Converting a non-Apple machine to run Max OS X takes quite a few steps. The benefits can be big: you can wind up with a Mac at a fraction of the cost. However, in doing so you take a walk on the dodgy side of legal, as well as potentially diminishing your OS X experience – this article will look at the pros and cons of considering converting your netbook to a ‘hackintosh’. It is not an article condoning the practice or indeed offering a guide of how to do so – simply an unbiased consideration of the factors you will need to think about and decide upon should you wish to proceed of your own volition.
Pro – it’s cheap. An entry-level Mac will set you back around £800, even with student discounts. What you get for that is a class machine – but a user might be tempted by opting for the same OS on similar specifications, without the added expense. You can pick up a netbook for sub-£200, with a distribution of Lion (the latest) costing only another £25. So, you save yourself a bundle of cash.

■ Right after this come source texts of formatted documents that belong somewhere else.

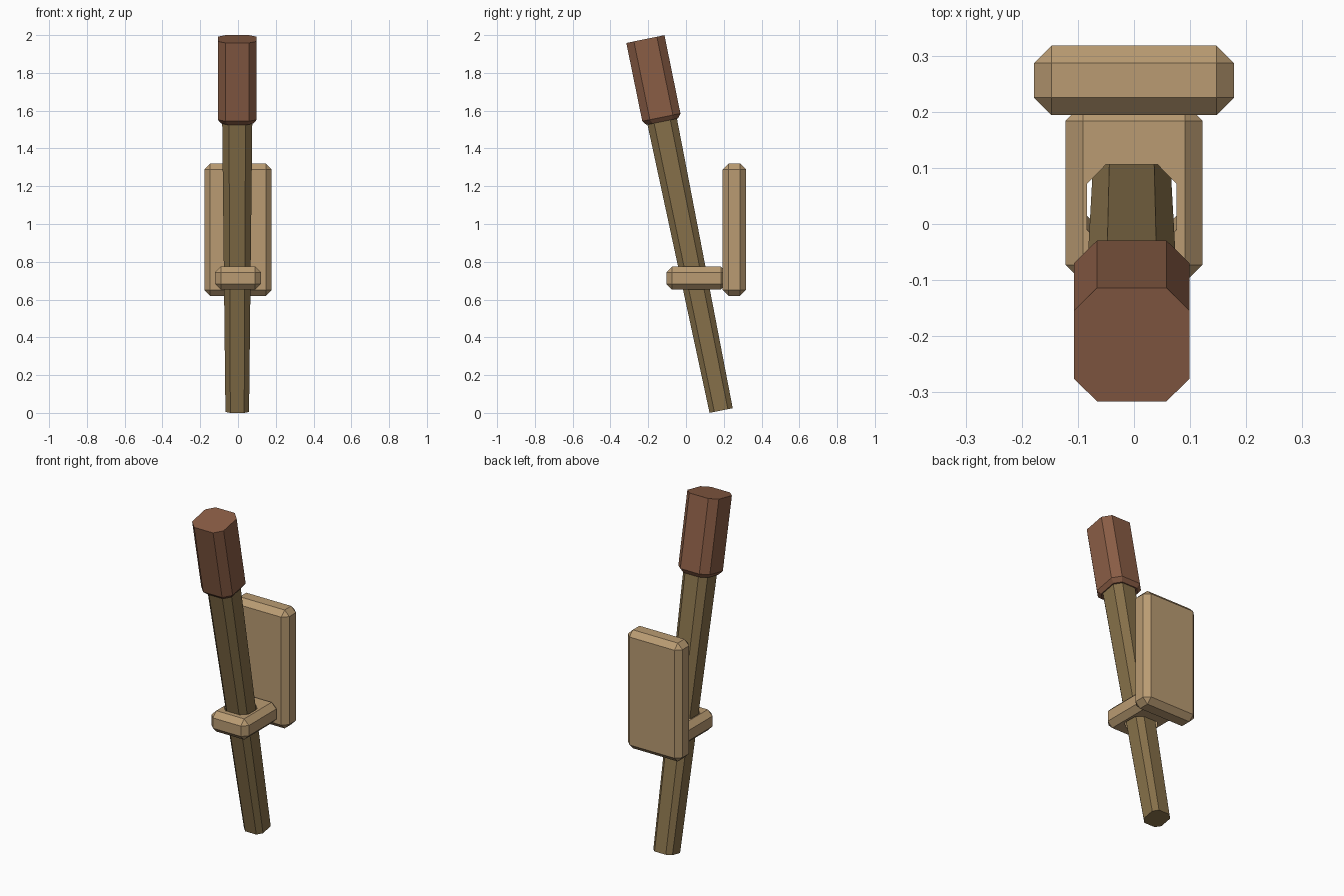
import bpy, bmesh
from mathutils import Vector

if "Cube" in bpy.data.objects:
    bpy.data.objects.remove(bpy.data.objects["Cube"])


def material(name, rgb):
    m = bpy.data.materials.new(name)
    m.diffuse_color = (*rgb, 1)
    m.use_nodes = True
    m.node_tree.nodes["Principled BSDF"].inputs["Base Color"].default_value = m.diffuse_color
    return m


TAN = material("light wood", (0.49, 0.33, 0.17))
OLIVE = material("dark olive wood", (0.24, 0.163, 0.068))
BROWN = material("reddish brown wrap", (0.254, 0.11, 0.06))

# Leaning axis of the torch
FOOT = Vector((-0.004, 0.186, 0.0125))
TIP = Vector((-0.004, -0.215, 1.979))
AXIS = (TIP - FOOT).normalized()
SIDE = Vector((1, 0, 0))
DEPTH = AXIS.cross(SIDE)
LENGTH = (TIP - FOOT).length


def finish(name, bm, mat):
    bmesh.ops.recalc_face_normals(bm, faces=bm.faces)
    mesh = bpy.data.meshes.new(name)
    bm.to_mesh(mesh)
    bm.free()
    mesh.materials.append(mat)
    obj = bpy.data.objects.new(name, mesh)
    bpy.context.collection.objects.link(obj)
    return obj


def chamfered_box(name, lo, hi, chamfer, mat):
    bm = bmesh.new()
    bmesh.ops.create_cube(bm, size=1)
    for v in bm.verts:
        v.co = [(a + b) / 2 + c * (b - a) for a, b, c in zip(lo, hi, v.co)]
    bmesh.ops.bevel(bm, geom=bm.edges[:], offset=chamfer, segments=1,
                    affect='EDGES', profile=0.5)
    return finish(name, bm, mat)


def leaning_prism(name, rings, mat):
    """Chamfered-square rings: (distance along axis, half width, half depth, chamfer)."""
    bm = bmesh.new()
    loops = []
    for s, w, d, c in rings:
        pts = [(w, d - c), (w - c, d), (c - w, d), (-w, d - c),
               (-w, c - d), (c - w, -d), (w - c, -d), (w, c - d)]
        loops.append([bm.verts.new(FOOT + AXIS * s + SIDE * x + DEPTH * y) for x, y in pts])
    for a, b in zip(loops, loops[1:]):
        for i in range(8):
            j = (i + 1) % 8
            bm.faces.new((a[i], a[j], b[j], b[i]))
    bm.faces.new(loops[0][::-1])
    bm.faces.new(loops[-1])
    return finish(name, bm, mat)


# Wall bracket: back plate and holder arm
chamfered_box("wall_plate", (-0.178, 0.194, 0.62), (0.178, 0.318, 1.32), 0.031, TAN)
arm = chamfered_box("holder_arm", (-0.122, -0.104, 0.652), (0.122, 0.215, 0.775), 0.031, TAN)

# Torch handle and wrapped head
leaning_prism("handle", [(0, 0.0625, 0.0625, 0.026), (1.6, 0.080, 0.080, 0.036)], OLIVE)
leaning_prism("torch_head", [(1.561, 0.085, 0.085, 0.034), (1.584, 0.103, 0.103, 0.041),
                             (LENGTH, 0.103, 0.103, 0.041)], BROWN)

# Socket through the arm, slightly wider than the handle
cutter = leaning_prism("socket_cutter", [(0.4, 0.08, 0.074, 0.034), (1.1, 0.08, 0.074, 0.034)], TAN)
cutter.hide_render = True
cutter.hide_set(True)
mod = arm.modifiers.new("socket", 'BOOLEAN')
mod.operation = 'DIFFERENCE'
mod.solver = 'EXACT'
mod.object = cutter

Con – it’s not what it’s designed for. OS X and the Mac build run hand-in-hand – Apple deeply believes that design is a process synonymous with functionality and experience. Of course, by shoving the OS on to your netbook you’re hardly facilitating that ideal. Bits of it probably won’t work – users frequently have difficulty using OS X’s coveted ‘Sleep’ function and there are often issues with the broadband ethernet or wireless connections. What’s more, aspects to Lion such as Mission Control and multiple desktops just won’t play too nice with your probably-not-multitouch keypad. Apple’s OS integration goes deeper than this, too – because their devices only run a very limited set of hardware, the operating system can be optimised to the max for those specific components. You probably won’t see the same performance from a ‘similar spec’ netbook as you would from a real-life Macbook Air.
Pro – You can choose from a wider range of hardware. Apple offers a graded set of hardware, but it’s got some notable exclusions – Blu-ray being one, USB 3 being another. Also, if your netbook has an optical drive, that’s something you’ll find lacking on Apple’s nearest equivalent, the Macbook Air. So, if you need access to particular hardware and don’t fancy buying Mac-compatible external peripherals, installing OS X on a netbook solves that.
Con – it’s a walk on the dubious side of legal. Apple expressly mentions in its user agreement that their OS should only be installed on Apple-branded machines. When you agree to this user agreement – which you have to on first install – you enter in to a legally binding contract to abide by it – one that you’ve already broken. So, if things do turn really unlucky and you wind up prosecuted, you haven’t really got a leg to stand on.
Pro – it doesn’t take as much effort as it used to. Back in the day, getting a hackintosh up and running used to be the earthly equivalent to hellish torture. Custom kexts, hundreds of bootloaders, DSDT patching – those things are gradually becoming a thing of the past. There are now several component-independent ways to speed the loading of Lion on to your netbook.
Con – it still takes effort. Don’t be fooled in to thinking that things have got easy – they haven’t. Easy is lifting your new Mac out of its custom-designed packaging, switching it on and being ready to go in 30 seconds. You will have to dedicate hours of your time to making your hardware work, and accept some limitations on what you’ll be able to achieve.
Making your netbook in to a hackintosh is going to involve a deal of your time, so you need to consider if the money you’re going to save will be worth the effort for the uncertain result you’ll get. There are websites that offer great guides, hand-holding you through every step which facilitate the transition. However, if you want to stay legal, optimised and enjoy the full OS X experience, you’ll have to forgo the project and stump up for the real deal.